As a photo viewer, the Apple iPad shines. Photos looked superb on the iPad's display, and it uses all of the familiar multitouch gestures (flick, pinch to zoom) found on the iPhone's photo app. The iPad's photo application is much better than the iPhone's, too, with on-the-fly slideshow creation (complete with transitions) and different ways of viewing the images (including sorting by places, people, events, and a mini-thumbnail bar at the bottom of the screen to jump quickly to other photos in the album).

Unfortunately, the sorting capabilities will only work if you're using iPhoto - which means that those of who use any number of alternative imaging applications for the PC or the Mac (the majority of potential Apple iPad users) are left in the dark with regard to those features.

Apple iPad Expert Verdict »

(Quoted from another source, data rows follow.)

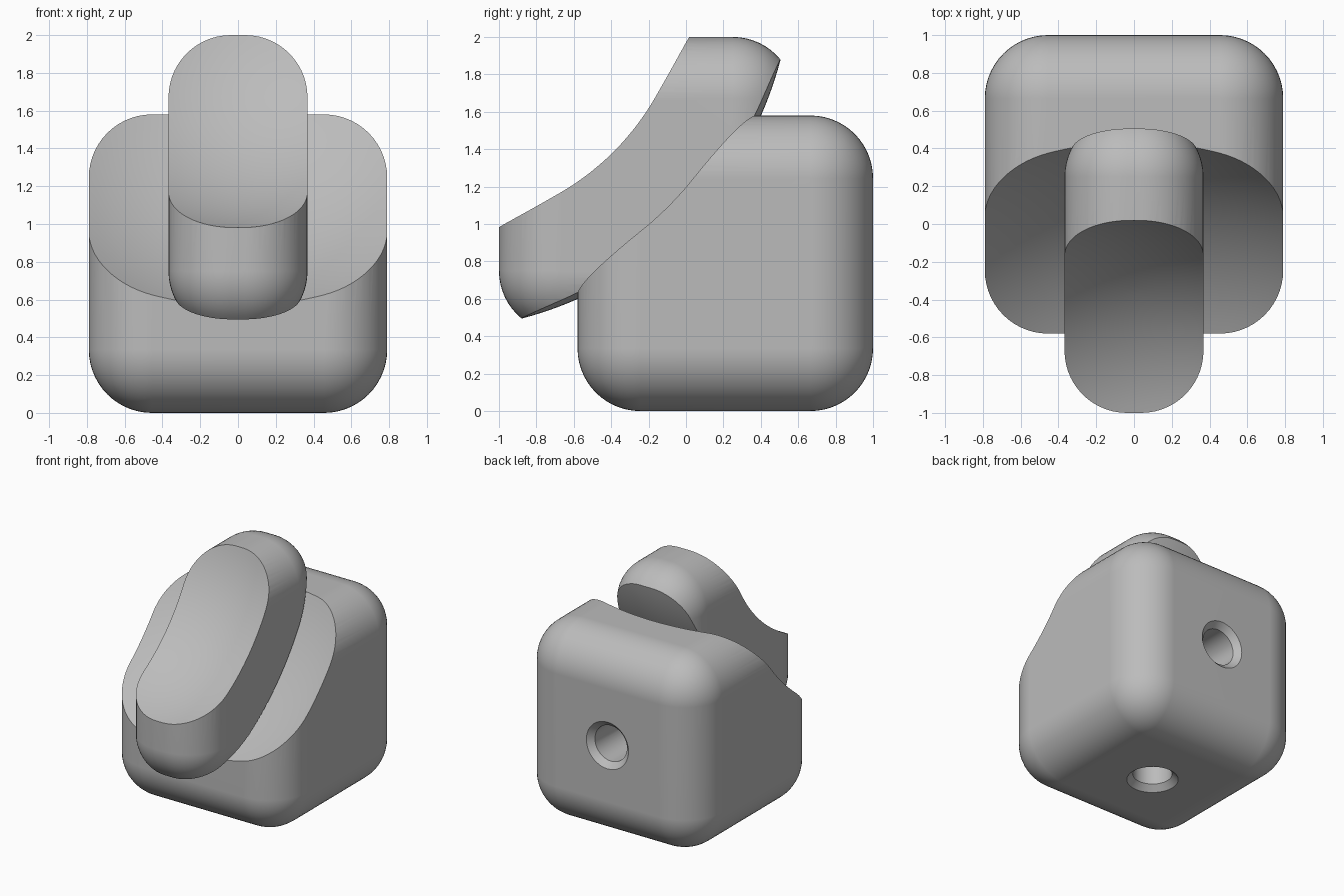
import bpy, bmesh
from math import radians, sqrt
from mathutils import Matrix, Vector

default = bpy.data.objects.get("Cube")
if default:
    bpy.data.objects.remove(default, do_unlink=True)

grey = bpy.data.materials.new("plain grey")
grey.use_nodes = True
grey.diffuse_color = (0.5, 0.5, 0.5, 1)
grey.node_tree.nodes["Principled BSDF"].inputs["Base Color"].default_value = (0.5, 0.5, 0.5, 1)

HALF = 0.79                                    # half size of the block
CENTRE = Vector((0, 0.21, HALF))               # block centre
DIAGONAL = Vector((0, -1, 1)) / sqrt(2)        # towards the upper front
FOCUS = CENTRE + DIAGONAL * 2.23               # shared centre of the curved faces
TILT = DIAGONAL.to_track_quat('Z', 'Y').to_matrix().to_4x4()


def finish_mesh(name, bm):
    mesh = bpy.data.meshes.new(name)
    bmesh.ops.recalc_face_normals(bm, faces=bm.faces)
    bm.to_mesh(mesh)
    bm.free()
    mesh.materials.append(grey)
    obj = bpy.data.objects.new(name, mesh)
    bpy.context.collection.objects.link(obj)
    return obj


def rounded_box(name, centre, half_width, radius):
    bm = bmesh.new()
    size = Matrix.Diagonal((2 * half_width, 2 * HALF, 2 * HALF, 1))
    bmesh.ops.create_cube(bm, size=1, matrix=Matrix.Translation(centre) @ size)
    bmesh.ops.bevel(bm, geom=bm.edges[:], offset=radius, offset_type='OFFSET',
                    segments=14, profile=0.5, affect='EDGES', clamp_overlap=True)
    return finish_mesh(name, bm)


def ball(radius):
    bm = bmesh.new()
    bmesh.ops.create_uvsphere(bm, u_segments=160, v_segments=120, radius=radius,
                              matrix=Matrix.Translation(FOCUS) @ TILT)
    return finish_mesh("ball_cutter", bm)


def hole_cutter(direction):
    """Chamfered bore entering the block from the given side."""
    bm = bmesh.new()
    rings = []
    spin = direction.to_track_quat('Z', 'Y').to_matrix().to_4x4()
    for depth, radius in ((-0.05, 0.238), (0.045, 0.143), (0.85, 0.143)):
        place = Matrix.Translation(CENTRE + direction * (HALF - depth)) @ spin
        rings.append(bmesh.ops.create_circle(bm, segments=48, radius=radius, matrix=place)["verts"])
    for a, b in zip(rings, rings[1:]):
        for i in range(len(a)):
            j = (i + 1) % len(a)
            bm.faces.new((a[i], a[j], b[j], b[i]))
    bm.faces.new(rings[0])
    bm.faces.new(rings[-1])
    return finish_mesh("hole_cutter", bm)


def carve(obj, cutter, operation):
    cutter.hide_render = True
    mod = obj.modifiers.new("carve", 'BOOLEAN')
    mod.object, mod.operation, mod.solver = cutter, operation, 'EXACT'
    bpy.context.view_layer.update()
    result = bpy.data.meshes.new_from_object(
        obj.evaluated_get(bpy.context.evaluated_depsgraph_get()))
    obj.modifiers.clear()
    obj.data = result
    bpy.data.objects.remove(cutter, do_unlink=True)


def smooth(obj):
    obj.data.materials.clear()
    obj.data.materials.append(grey)
    for face in obj.data.polygons:
        face.material_index = 0
    bpy.ops.object.select_all(action='DESELECT')
    obj.select_set(True)
    bpy.context.view_layer.objects.active = obj
    bpy.ops.object.shade_smooth_by_angle(angle=radians(25))
    weighted = obj.modifiers.new("even shading", 'WEIGHTED_NORMAL')
    weighted.keep_sharp = True


# Block with a dished upper front and chamfered holes in back and base
block = rounded_box("block", CENTRE, HALF, 0.335)
carve(block, ball(1.965), 'DIFFERENCE')
for side in (Vector((0, 1, 0)), Vector((0, 0, -1))):
    carve(block, hole_cutter(side), 'DIFFERENCE')
smooth(block)

# Curved bar: a slice of a narrower box between two concentric balls
bar = rounded_box("curved_bar", CENTRE + Vector((0, -0.42, 0.42)), 0.368, 0.33)
carve(bar, ball(1.935), 'INTERSECT')
carve(bar, ball(1.434), 'DIFFERENCE')
smooth(bar)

Apple iPad 2 (3G + WiFi, 16GB) Scores 9.0 out of 10 based on 2429 reviews
9.7in 4:3 touchscreen
1GHz Apple A4 processor/graphics/IO
16GB, 32GB, or 64GB of flash solid state storage
802.11n WI-Fi internet, and Bluetooth 2.1. It has an accelerometer and compass, speaker, microphone and 30-pin connector
Apple iPhone OS 3.2
13mm thick
680g
  • Build Quality: We give this item 10 of 10 for build quality
  • Features: We give this item 8 of 10 for features
  • Overall: We give this item 9 of 10 overall

This is an impressive debut for an ambitious new product direction for Apple. The iPad is a wholly new product, yet one that will be familiar to anyone who’s ever used an iPhone or iPod touch. It’s a futuristic gadget the likes of which we’ve never seen before, yet also a ‘version one’ that may soon be viewed with the same nostalgic amusement we have for the chunky original iPod. Yet today’s iPad is already, undeniably and enthusiastically a great product. It’s fantastic inside and out, blending cutting-edge hardware and innovative software into a single, unified whole. If you love the latest whizzy gadget, you’ll find nothing whizzier. If you want a web-connected device that fits in the space between phone and PC, you’ll find the iPad a joy. Devices like this change the way we view technology, and holding the iPad feels like you’re holding the future.


IDG UK Sites

Black Friday and Cyber Monday 2014 tech deals UK Live: Best Black Friday deals from Apple, Amazon,...

IDG UK Sites

Why are people still buying satnavs? Smartphones are the modern satnav

IDG UK Sites

New Star Wars trailer: Watch the VFX-laden teaser for The Force Awakens

IDG UK Sites

Black Friday 2014 UK: Apple deals, Amazon deals & Black Friday tech offers UPDATED